Records to process
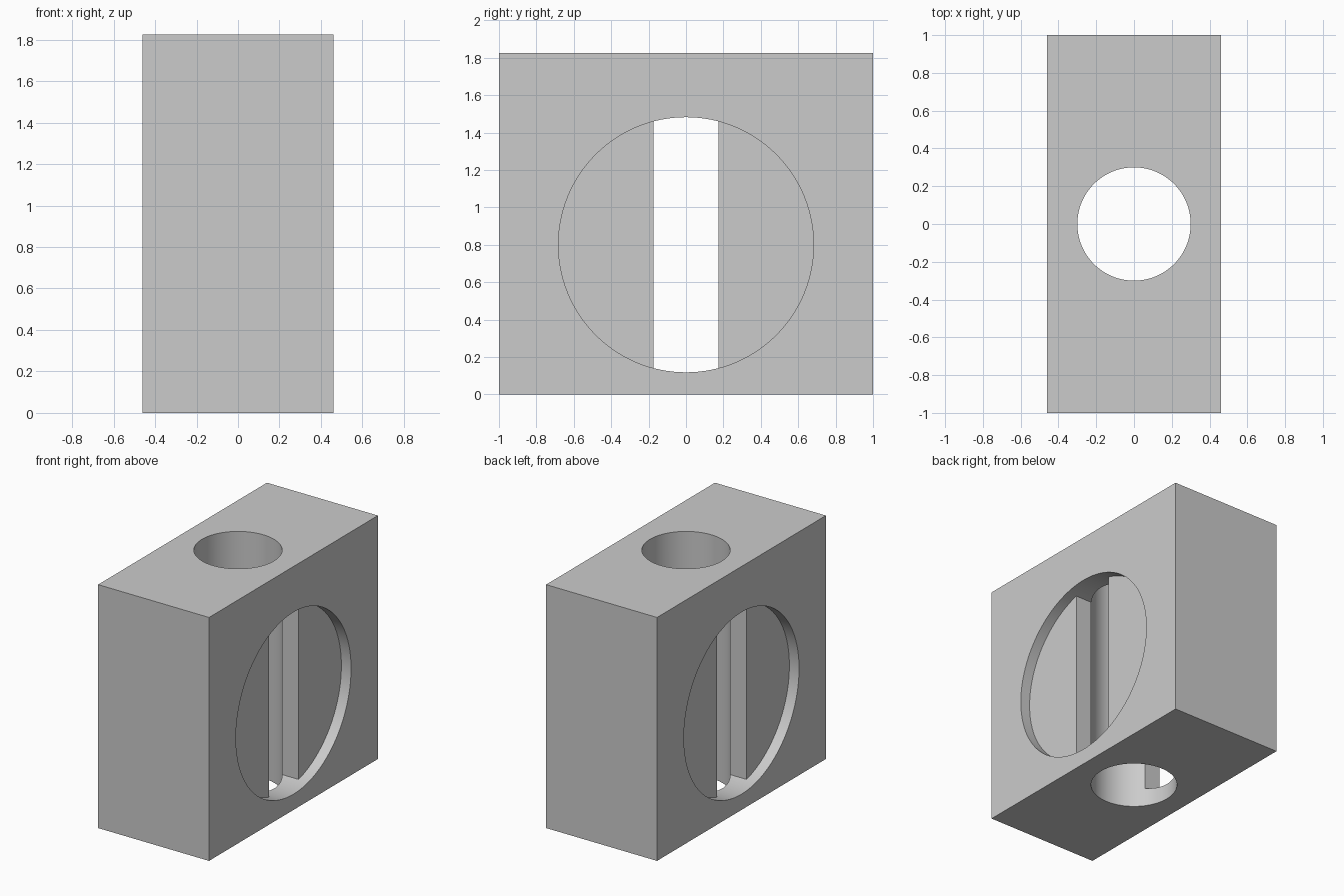
import bpy
import math

if "Cube" in bpy.data.objects:
    bpy.data.objects.remove(bpy.data.objects["Cube"], do_unlink=True)

HALF_X, HALF_Y, HEIGHT = 0.46, 1.0, 1.825
RECESS_R, RECESS_Z, RECESS_DEPTH = 0.682, 0.80, 0.08
SLOT_HALF, BORE_R = 0.174, 0.30

grey = bpy.data.materials.new("light grey")
grey.use_nodes = True
grey.diffuse_color = (0.6, 0.6, 0.6, 1)
grey.node_tree.nodes["Principled BSDF"].inputs["Base Color"].default_value = (0.6, 0.6, 0.6, 1)


def box(name, size, centre):
    bpy.ops.mesh.primitive_cube_add(size=1, location=centre)
    ob = bpy.context.object
    ob.name = name
    ob.scale = size
    bpy.ops.object.transform_apply(location=True, rotation=True, scale=True)
    ob.data.materials.append(grey)
    return ob


def cylinder(name, radius, depth, centre, tilt=0):
    bpy.ops.mesh.primitive_cylinder_add(vertices=128, radius=radius, depth=depth,
                                        location=centre, rotation=(0, tilt, 0))
    ob = bpy.context.object
    ob.name = name
    bpy.ops.object.transform_apply(location=True, rotation=True, scale=True)
    ob.data.materials.append(grey)
    return ob


def cut(target, cutter):
    """Subtract the cutter from the target, then discard it."""
    bpy.ops.object.select_all(action="DESELECT")
    bpy.context.view_layer.objects.active = target
    target.select_set(True)
    mod = target.modifiers.new("cut", "BOOLEAN")
    mod.operation = "DIFFERENCE"
    mod.solver = "EXACT"
    mod.object = cutter
    bpy.ops.object.modifier_apply(modifier=mod.name)
    bpy.data.objects.remove(cutter, do_unlink=True)


# Solid block
block = box("bored_block", (2 * HALF_X, 2 * HALF_Y, HEIGHT), (0, 0, HEIGHT / 2))

# Round recess on both sides, joined by an upright slot
opening = cylinder("opening_cutter", RECESS_R, 2 * HALF_X + 0.2, (0, 0, RECESS_Z), math.pi / 2)
for side in (-1, 1):
    web = box("web", (2 * (HALF_X - RECESS_DEPTH), 1, 2),
              (0, side * (SLOT_HALF + 0.5), RECESS_Z))
    cut(opening, web)
cut(block, opening)

# Vertical bore
cut(block, cylinder("bore_cutter", BORE_R, HEIGHT + 0.4, (0, 0, HEIGHT / 2)))

bpy.ops.object.shade_smooth_by_angle(angle=math.radians(30))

Your task
Respond with one number only: how many lines of the data contain "size".

Answer space
3